Utah's financial situation has improved significantly due to an expanding economy that has generated major increases in state tax revenue.
Utah's rainy day funds - officially known as budget reserve accounts - are presently at all-time highs and have reached statutory limits.
According to data released by the Utah Division of Finance, the state's general fund budget reserve account has a $132.1 million balance.
In addition, Utah's education budget reserve account has $122.9 million for a total of $254,925,000.
State statute allows the budget reserve accounts to retain a maximum of 6 percent of general and education fund appropriations.
Cities are allowed to have reserves equaling 18 percent of general revenues, while counties are permitted to have 20 percent in reserve funds.
School districts, on the other hand, are allowed to have 5 percent in reserve.
The lower limits for the state and school districts may be attributable to the fact that there is significant overlap between the budgets, indicated the Utah Taxpayers Association.
Financial reserves at the school district level lessen the need for the state to have rainy day funds and vice versa.
In 2002, Utah had bled the state's rainy day revenues down to $19.5 million from the previous high of $120.3 million in 2001.
Utah unofficially has a working rainy day fund, explained the independent public policy organization.
A working rainy day fund consists of cash revenues, as opposed to bonds, that are used for capital projects.
In 2007, the Utah Legislature intends to earmark approximately $708 million in cash for capital projects like roads and buildings, pointed out the taxpayers association.
Normally, state and local governments across the nation rely on bonds to subsidize capital projects.
But Utah has traditionally relied heavily on cash to fund capital projects.
In addition to avoiding interest expenses, allocating cash to pay for capital projects allows Utah to manage the state's budget more effectively in the event projected revenues fail to materialize.
The monies are frequently called working rainy day funds because the revenues are actually being "put to work" to cover the construction costs associated with capital projects instead of sitting in a bank account collecting interest, noted the independent public policy organization.
And the funds can be transferred from capital projects to cover ongoing operating general expenses if the state's anticipated revenues register at lower levels than initially expected.
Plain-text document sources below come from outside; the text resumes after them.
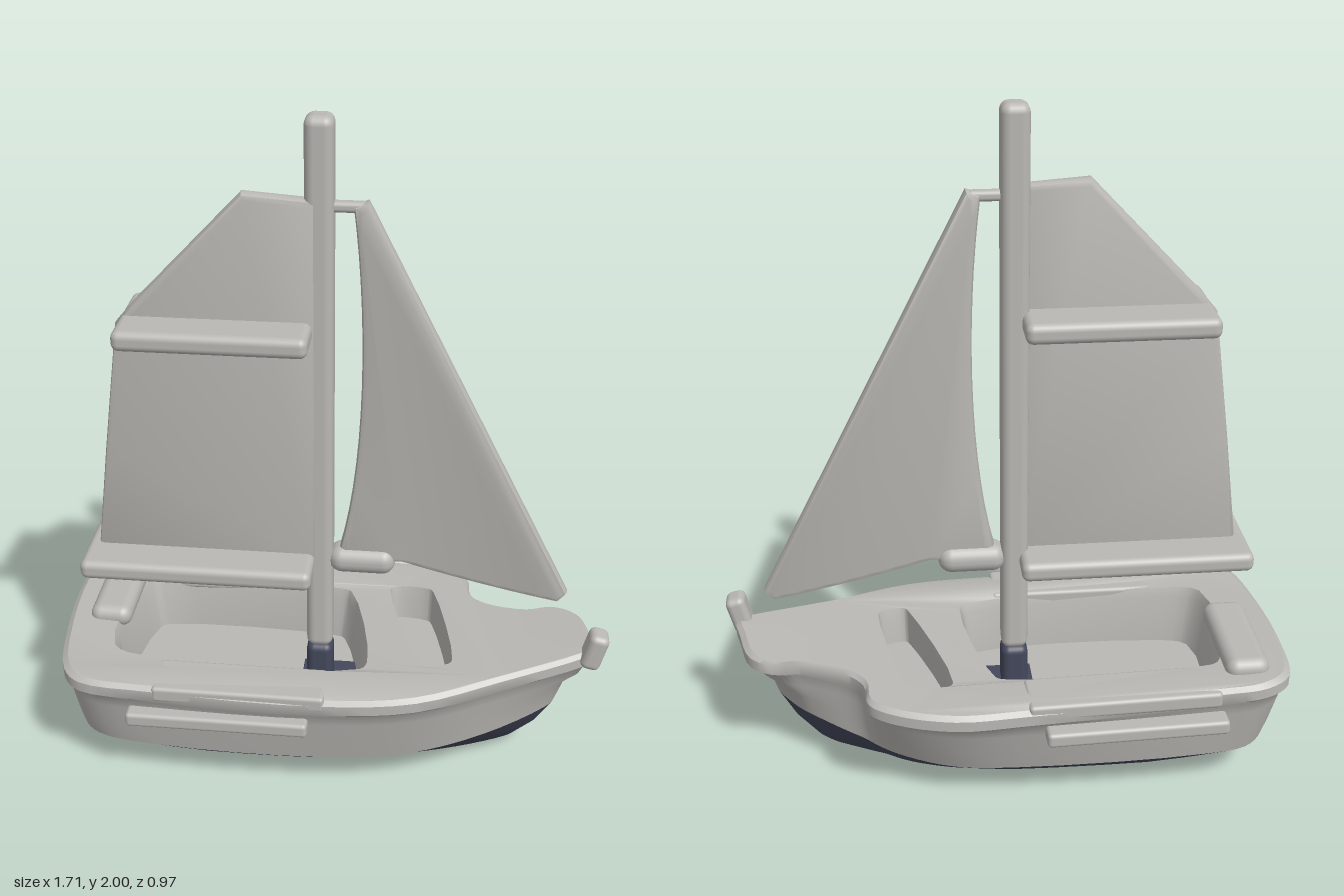
import * as THREE from 'three';
import { toCreasedNormals } from 'three/addons/utils/BufferGeometryUtils.js';
import { RoundedBoxGeometry } from 'three/addons/geometries/RoundedBoxGeometry.js';

const HEADING = 0.24; // the boat points a little away from straight right
const MID = -0.023; // z of the mast and fore sail in the boat's own frame

// Outlines as [along, across], clockwise seen from above
const RAIL = [
  [-.79, -.35], [-.715, -.4], [-.57, -.407], [-.02, -.436], [.19, -.447], [.36, -.407], [.43, -.358], [.445, -.262],
  [.5, -.206], [.63, -.165], [.71, -.175], [.775, -.139], [.81, -.028], [.825, .06], [.78, .09], [.55, .19],
  [.297, .3], [.02, .334], [-.49, .332], [-.697, .323], [-.755, .268], [-.797, .062], [-.81, -.18]];
const WATER = [
  [-.74, -.28], [-.68, -.34], [-.55, -.36], [0, -.36], [.19, -.34], [.33, -.29], [.4, -.25], [.45, -.21],
  [.5, -.18], [.58, -.13], [.64, -.09], [.68, -.05], [.71, -.01], [.71, .03], [.68, .06], [.5, .16],
  [.28, .24], [0, .28], [-.48, .28], [-.67, .25], [-.73, .19], [-.77, 0], [-.77, -.16]];
const COCKPIT = [[-.61, -.24], [-.58, -.27], [.03, -.265], [.06, -.25], [.14, .12], [.12, .16], [-.5, .18], [-.63, .14]];
const HATCH = [[.185, -.27], [.2, -.29], [.31, -.28], [.325, -.26], [.395, .1], [.385, .12], [.315, .14], [.3, .12]];

const deckY = (u) => 0.372 + (u > 0 ? 0.055 : 0.03) * (u / 0.8) ** 2;
const waterY = (u) => 0.125 + (u > 0.1 ? 0.075 * ((u - 0.1) / 0.6) ** 2 : 0.015 * ((0.1 - u) / 0.9) ** 2);

function smoothLoop(points, perSegment) {
  const curve = new THREE.CatmullRomCurve3(points.map(([u, v]) => new THREE.Vector3(u, 0, v)), true, 'centripetal');
  return curve.getPoints(points.length * perSegment).slice(0, -1);
}

// Copy of a loop scaled about a centre, with height given by a rule
const ringOf = (loop, su, sv, height, cu = -0.02, cv = -0.05) => loop.map((p) => {
  const u = cu + (p.x - cu) * su;
  return new THREE.Vector3(u, height(u), cv + (p.z - cv) * sv);
});

// Skin through rings from top to bottom, with an optional closing cap
function loft(rings, cap) {
  const out = [];
  const tri = (...ps) => ps.forEach((p) => out.push(p.x, p.y, p.z));
  const n = rings[0].length;
  for (let r = 0; r < rings.length - 1; r++) {
    for (let i = 0; i < n; i++) {
      const j = (i + 1) % n, a = rings[r], b = rings[r + 1];
      tri(a[i], a[j], b[i]);
      tri(a[j], b[j], b[i]);
    }
  }
  if (cap) {
    const last = rings[rings.length - 1];
    const c = last.reduce((s, p) => s.add(p), new THREE.Vector3()).divideScalar(n);
    for (let i = 0; i < n; i++) tri(last[i], last[(i + 1) % n], c);
  }
  const g = new THREE.BufferGeometry();
  g.setAttribute('position', new THREE.Float32BufferAttribute(out, 3));
  return toCreasedNormals(g, 0.7);
}

// Padded plate standing upright along the boat
function sailGeometry(shape, thickness, z) {
  const b = thickness * 0.3;
  const g = new THREE.ExtrudeGeometry(shape, {
    depth: thickness - 2 * b, bevelThickness: b, bevelSize: b, bevelOffset: -b, bevelSegments: 2, curveSegments: 14 });
  g.translate(0, 0, z - thickness / 2 + b);
  return toCreasedNormals(g, 0.7);
}

export function createModel() {
  const grey = new THREE.MeshStandardMaterial({ color: 0xbab8b4 });
  grey.name = 'weathered grey';
  const navy = new THREE.MeshStandardMaterial({ color: 0x44485b });
  navy.name = 'dark navy';

  const model = new THREE.Group();
  model.name = 'sailingBoat';
  const boat = new THREE.Group();
  boat.name = 'boat';
  boat.rotation.y = HEADING;
  model.add(boat);

  const add = (name, geometry, material, x = 0, y = 0, z = 0) => {
    const mesh = new THREE.Mesh(geometry, material);
    mesh.name = name;
    mesh.position.set(x, y, z);
    boat.add(mesh);
    return mesh;
  };
  const block = (name, w, h, d, r, material, x, y, z) =>
    add(name, new RoundedBoxGeometry(w, h, d, 3, r), material, x, y, z);

  // Hull sides with an overhanging rail
  const rail = smoothLoop(RAIL, 4), water = smoothLoop(WATER, 4);
  const between = (t, y) => rail.map((p, i) => {
    const q = p.clone().lerp(water[i], t);
    q.y = y(p.x);
    return q;
  });
  const deckEdge = ringOf(rail, 0.98, 0.965, deckY);
  const waterline = ringOf(water, 1, 1, waterY);
  add('hullSides', loft([
    deckEdge,
    between(0, (u) => deckY(u) - 0.013),
    between(0, (u) => deckY(u) - 0.045),
    between(0.25, (u) => deckY(u) - 0.062),
    between(0.4, (u) => deckY(u) - 0.1),
    between(0.75, (u) => waterY(u) + 0.06),
    waterline]), grey);

  // Painted bottom, fuller towards the bow and rising at the stern
  add('hullBottom', loft([
    waterline,
    ringOf(water, 0.92, 0.86, (u) => 0.085 + 0.05 * Math.max(0, u) + 0.05 * Math.max(0, -u - 0.4), 0.1),
    ringOf(water, 0.81, 0.66, (u) => 0.045 + 0.1 * Math.max(0, -u - 0.4), 0.1),
    ringOf(water, 0.74, 0.45, () => 0.028, 0.08)], true), navy);

  // Deck with two openings
  const flat = (loop) => loop.map((p) => new THREE.Vector2(p.x, -p.z));
  const cockpit = smoothLoop(COCKPIT, 4), hatch = smoothLoop(HATCH, 4);
  const deckShape = new THREE.Shape(flat(deckEdge));
  deckShape.holes.push(new THREE.Path(flat(cockpit)), new THREE.Path(flat(hatch)));
  const deck = new THREE.ShapeGeometry(deckShape).rotateX(-Math.PI / 2);
  const dp = deck.attributes.position;
  for (let i = 0; i < dp.count; i++) dp.setY(i, deckY(dp.getX(i)));
  deck.computeVertexNormals();
  add('deck', deck, grey);

  // Sunken wells below the openings
  const well = (name, loop, floor, cu, cv) => {
    const inside = loop.slice().reverse();
    add(name, loft([
      ringOf(inside, 1, 1, deckY, cu, cv),
      ringOf(inside, 0.97, 0.96, (u) => deckY(u) - 0.03, cu, cv),
      ringOf(inside, 0.92, 0.9, () => floor, cu, cv)], true), grey);
  };
  well('cockpitWell', cockpit, 0.2, -0.2, -0.05);
  well('foreHatchWell', hatch, 0.27, 0.29, -0.07);

  // Raised side decks, rubbing strakes and stern locker
  block('rightSideDeck', 0.51, 0.05, 0.15, 0.012, grey, -0.225, 0.36, 0.26);
  block('leftSideDeck', 0.56, 0.05, 0.15, 0.012, grey, -0.3, 0.36, -0.35).rotation.y = 0.03;
  block('rightStrake', 0.54, 0.045, 0.11, 0.012, grey, -0.288, 0.278, 0.303);
  block('leftStrake', 0.53, 0.045, 0.09, 0.012, grey, -0.335, 0.285, -0.41).rotation.y = 0.03;
  block('sternLocker', 0.13, 0.07, 0.36, 0.034, grey, -0.675, 0.397, -0.16);

  // Bow post and rudder stub
  block('bowPost', 0.06, 0.12, 0.075, 0.02, grey, 0.815, 0.44, 0.075).rotation.z = -0.25;
  block('rudderStub', 0.085, 0.08, 0.05, 0.024, navy, -0.565, 0.04, -0.035);

  // Mast with its painted foot
  block('mast', 0.08, 1.66, 0.086, 0.026, grey, -0.017, 1.17, MID);
  block('mastFoot', 0.081, 0.15, 0.087, 0.024, navy, -0.017, 0.27, MID);
  block('mastStep', 0.17, 0.008, 0.15, 0.003, navy, 0.01, 0.204, MID);

  // Main sail between two broad flat spars
  const main = new THREE.Shape([[-.02, .65], [-.02, 1.775], [-.225, 1.79], [-.54, 1.46], [-.59, 1.4], [-.645, 1], [-.69, .65]]
    .map(([x, y]) => new THREE.Vector2(x, y)));
  add('mainSail', sailGeometry(main, 0.055, -0.005), grey);
  block('lowerSpar', 0.69, 0.06, 0.295, 0.022, grey, -0.375, 0.652, -0.004);
  block('upperSpar', 0.54, 0.06, 0.31, 0.022, grey, -0.305, 1.4, -0.01);

  // Fore sail with a hollow inner edge, its top bar and its foot
  const fore = new THREE.Shape();
  fore.moveTo(0.115, 1.77);
  fore.lineTo(0.075, 1.755);
  fore.bezierCurveTo(0.115, 1.45, 0.12, 1.0, 0.04, 0.68);
  fore.lineTo(0.06, 0.64);
  fore.lineTo(0.23, 0.655);
  fore.quadraticCurveTo(0.48, 0.585, 0.7, 0.545);
  fore.lineTo(0.727, 0.575);
  fore.closePath();
  add('foreSail', sailGeometry(fore, 0.055, MID), grey);
  block('foreSailTopBar', 0.1, 0.03, 0.035, 0.012, grey, 0.06, 1.752, MID);
  block('foreSailFoot', 0.2, 0.085, 0.1, 0.04, grey, 0.11, 0.655, MID);

  return model;
}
If cash is transferred from capital projects, the related costs are funded with bonds or construction is delayed.
Diverting cash, particularly ongoing revenues, to capital projects has the added advantage of slowing the growth of operating expenditures.
But even if ongoing expenses are increased when buildings or roads are constructed, the expenditures would be higher if the ongoing revenues had initially been used exclusively for ongoing expenditures instead of capital.
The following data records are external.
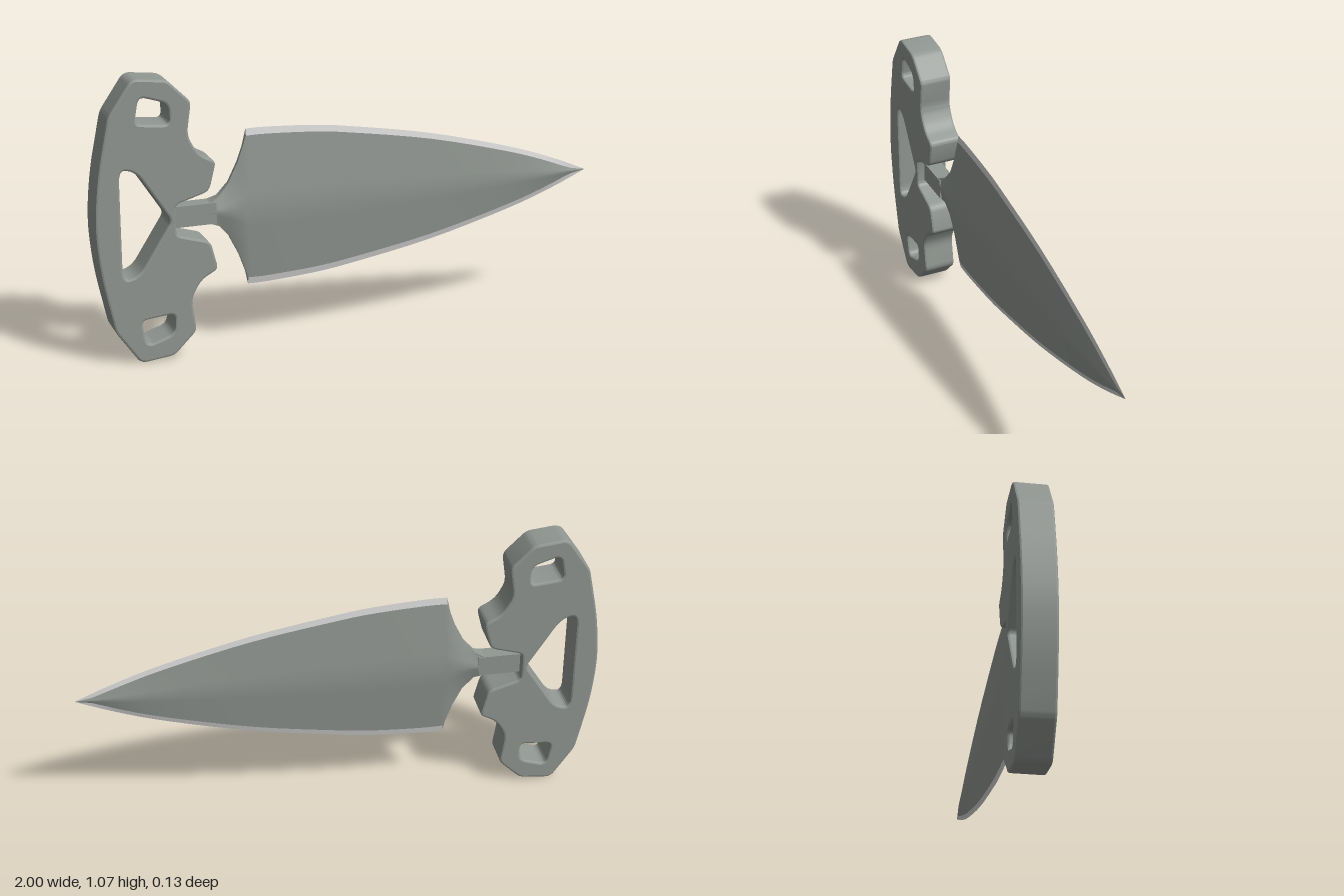
import * as THREE from 'three';
import { toCreasedNormals } from 'three/addons/utils/BufferGeometryUtils.js';

const MID = 0.534; // height of the blade's centre line

// Closed path through corners [x, y, radius], each corner rounded
function roundedPath(path, corners) {
  const n = corners.length;
  corners.forEach(([x, y, r], i) => {
    const p = new THREE.Vector2(x, y);
    const toward = ([a, b]) => {
      const d = new THREE.Vector2(a - x, b - y);
      return d.setLength(Math.min(r, d.length() * 0.45)).add(p);
    };
    const a = toward(corners[(i + n - 1) % n]);
    const b = toward(corners[(i + 1) % n]);
    if (i === 0) path.moveTo(a.x, a.y);
    else path.lineTo(a.x, a.y);
    path.quadraticCurveTo(x, y, b.x, b.y);
  });
  path.closePath();
  return path;
}

const flipY = (pts) => pts.map(([x, y, r]) => [x, -y, r]).reverse();

// Surface through a row of cross-section strips, smooth within itself
function loft(strips) {
  const cols = strips[0].length;
  const index = [];
  for (let i = 0; i < strips.length - 1; i++) {
    for (let j = 0; j < cols - 1; j++) {
      const a = i * cols + j, b = a + 1, c = b + cols, d = a + cols;
      index.push(a, b, c, a, c, d);
    }
  }
  const geo = new THREE.BufferGeometry();
  geo.setAttribute('position', new THREE.Float32BufferAttribute(strips.flat(2), 3));
  geo.setIndex(index);
  geo.computeVertexNormals();
  return geo;
}

export function createModel() {
  const steel = new THREE.MeshStandardMaterial({ color: 0x919792 });
  steel.name = 'grey steel';
  const bright = new THREE.MeshStandardMaterial({ color: 0xd6d6d6 });
  bright.name = 'bright edge';

  const model = new THREE.Group();
  model.name = 'pushDagger';
  const add = (name, geo, mat) => {
    const mesh = new THREE.Mesh(geo, mat);
    mesh.name = name;
    model.add(mesh);
    return mesh;
  };

  // Handle: mirrored clockwise outline, with counter-clockwise openings
  const half = [
    [-0.986, 0.185, 0.08], [-0.94, 0.405, 0.02], [-0.848, 0.539, 0.025],
    [-0.72, 0.525, 0.02], [-0.632, 0.438, 0.02], [-0.65, 0.315, 0.03],
    [-0.612, 0.242, 0.04], [-0.544, 0.207, 0.02], [-0.572, 0.096, 0.025],
    [-0.7, 0.058, 0.02],
  ];
  const outline = roundedPath(new THREE.Shape(), [[-1.003, 0, 0.1], ...half, ...flipY(half)]);
  const gripHalf = [[-0.905, 0.212, 0.05], [-0.843, 0.196, 0.04]];
  const grip = [...gripHalf, [-0.718, 0, 0.02], ...flipY(gripHalf)];
  const lanyard = [[-0.824, 0.473, 0.03], [-0.716, 0.438, 0.03], [-0.714, 0.36, 0.025], [-0.842, 0.373, 0.025]];
  for (const pts of [grip, lanyard, flipY(lanyard)]) {
    outline.holes.push(roundedPath(new THREE.Path(), [...pts].reverse()));
  }
  const handleGeo = new THREE.ExtrudeGeometry(outline, {
    depth: 0.114, bevelThickness: 0.008, bevelSize: 0.008, bevelOffset: -0.008,
    bevelSegments: 2, curveSegments: 6,
  });
  handleGeo.translate(0, MID, -0.057);
  add('handle', toCreasedNormals(handleGeo, 0.35), steel);

  // Tang joining handle and blade
  const tang = add('tang', new THREE.BoxGeometry(0.17, 0.08, 0.064), steel);
  tang.position.set(-0.623, MID, 0);

  // Blade stations: x, half height, half height inside the edge, spine and edge half thickness
  const neck = [
    [-0.56, 0.04, 0.04, 0.032, 0.031],
    [-0.525, 0.056, 0.056, 0.033, 0.016],
    [-0.483, 0.105, 0.105, 0.034, 0.009],
    [-0.446, 0.18, 0.18, 0.034, 0.007],
    [-0.425, 0.24, 0.24, 0.034, 0.006],
    [-0.412, 0.302, 0.276, 0.033, 0.005],
  ];
  const profile = new THREE.SplineCurve([
    [-0.412, 0.302], [-0.33, 0.302], [-0.15, 0.291], [0, 0.272], [0.33, 0.213],
    [0.66, 0.127], [0.85, 0.062], [0.997, 0],
  ].map(([x, h]) => new THREE.Vector2(x, h)));
  const blade = profile.getPoints(28).map(({ x, y }) => {
    const t = (x + 0.412) / 1.409;
    const inner = Math.max(y - 0.026 + 0.008 * t, y * 0.4);
    const spine = 0.033 - 0.019 * t;
    const taper = Math.min(1, y / 0.07);
    return [x, y, inner, spine * taper, 0.005 * taper];
  });

  // Strips across each station, ordered so that faces point outward
  const flank = ([x, , hi, t, e]) => [1, 0.6, 0.25, 0, -0.25, -0.6, -1].map((k) =>
    [x, MID + k * hi, t + (e - t) * Math.abs(k)]);
  const upperFront = ([x, h, hi, , e]) => [[x, MID + h, 0], [x, MID + hi, e]];
  const upperBack = ([x, h, hi, , e]) => [[x, MID + hi, -e], [x, MID + h, 0]];
  const upperWall = (s) => [...upperBack(s), upperFront(s)[1]];

  // Half turn about the blade axis gives the opposite face
  const addPair = (names, geo, mat) => {
    add(names[0], geo, mat);
    const turned = geo.clone().translate(0, -MID, 0).rotateX(Math.PI).translate(0, MID, 0);
    add(names[1], turned, mat);
  };
  addPair(['bladeFront', 'bladeBack'], loft([...neck.slice(0, -1), ...blade].map(flank)), steel);
  addPair(['upperShoulder', 'lowerShoulder'], loft(neck.map(upperWall)), steel);

  // Bright sharpened bevels along both cutting edges
  addPair(['upperFrontEdge', 'lowerBackEdge'], loft(blade.map(upperFront)), bright);
  addPair(['upperBackEdge', 'lowerFrontEdge'], loft(blade.map(upperBack)), bright);

  return model;
}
During the last recession when revenues stopped growing, Utah relied on the state's rainy day revenues and the working funds to balance the budget.
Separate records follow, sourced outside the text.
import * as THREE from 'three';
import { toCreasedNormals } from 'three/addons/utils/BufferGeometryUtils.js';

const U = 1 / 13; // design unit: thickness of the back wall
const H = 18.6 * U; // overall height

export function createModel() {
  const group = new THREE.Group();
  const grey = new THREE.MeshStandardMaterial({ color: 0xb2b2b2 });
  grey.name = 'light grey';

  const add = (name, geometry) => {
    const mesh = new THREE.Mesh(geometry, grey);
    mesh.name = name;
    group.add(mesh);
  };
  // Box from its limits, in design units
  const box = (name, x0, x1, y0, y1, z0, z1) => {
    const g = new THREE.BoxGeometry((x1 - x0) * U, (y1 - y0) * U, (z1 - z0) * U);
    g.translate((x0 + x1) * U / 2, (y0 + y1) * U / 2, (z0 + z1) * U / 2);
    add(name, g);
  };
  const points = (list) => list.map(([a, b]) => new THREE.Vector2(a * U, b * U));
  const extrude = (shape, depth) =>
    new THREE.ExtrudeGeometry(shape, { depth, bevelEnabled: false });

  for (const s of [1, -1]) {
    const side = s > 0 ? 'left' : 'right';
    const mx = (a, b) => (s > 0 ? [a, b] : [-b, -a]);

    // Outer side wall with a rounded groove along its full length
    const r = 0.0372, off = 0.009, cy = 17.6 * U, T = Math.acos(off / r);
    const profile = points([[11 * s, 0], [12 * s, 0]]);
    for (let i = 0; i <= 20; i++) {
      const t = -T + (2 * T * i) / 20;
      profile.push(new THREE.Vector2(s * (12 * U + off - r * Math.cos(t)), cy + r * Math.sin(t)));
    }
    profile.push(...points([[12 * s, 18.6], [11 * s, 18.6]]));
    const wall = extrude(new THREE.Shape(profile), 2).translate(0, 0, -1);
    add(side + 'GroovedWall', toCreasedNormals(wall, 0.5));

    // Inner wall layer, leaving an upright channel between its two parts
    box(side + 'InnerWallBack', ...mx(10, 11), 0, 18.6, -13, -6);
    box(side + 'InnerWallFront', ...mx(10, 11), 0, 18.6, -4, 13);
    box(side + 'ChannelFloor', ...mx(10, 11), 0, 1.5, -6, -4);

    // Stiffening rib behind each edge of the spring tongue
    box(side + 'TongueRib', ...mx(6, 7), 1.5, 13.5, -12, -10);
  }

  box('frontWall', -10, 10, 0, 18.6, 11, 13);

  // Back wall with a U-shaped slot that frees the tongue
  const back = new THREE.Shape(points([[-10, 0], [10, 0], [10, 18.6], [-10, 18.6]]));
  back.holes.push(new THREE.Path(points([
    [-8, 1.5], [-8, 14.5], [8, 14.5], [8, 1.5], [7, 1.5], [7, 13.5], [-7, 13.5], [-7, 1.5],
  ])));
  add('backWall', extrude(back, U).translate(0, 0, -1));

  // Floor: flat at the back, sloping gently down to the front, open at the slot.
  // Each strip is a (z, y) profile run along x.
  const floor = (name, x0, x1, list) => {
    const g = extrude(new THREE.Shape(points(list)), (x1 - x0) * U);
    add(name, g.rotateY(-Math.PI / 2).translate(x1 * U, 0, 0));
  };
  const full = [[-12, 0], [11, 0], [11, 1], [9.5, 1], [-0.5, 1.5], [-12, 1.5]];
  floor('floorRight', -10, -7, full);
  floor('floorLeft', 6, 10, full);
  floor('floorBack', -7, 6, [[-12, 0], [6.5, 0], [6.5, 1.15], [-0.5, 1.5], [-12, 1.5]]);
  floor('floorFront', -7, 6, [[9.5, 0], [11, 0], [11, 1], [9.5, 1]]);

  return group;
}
Although the state raised taxes in the last recession, individual income assessment increases were small compared to the hikes of 1987, which would be the equivalent of hundreds of millions of dollars in Utah's current economy, concluded the independent public policy organization.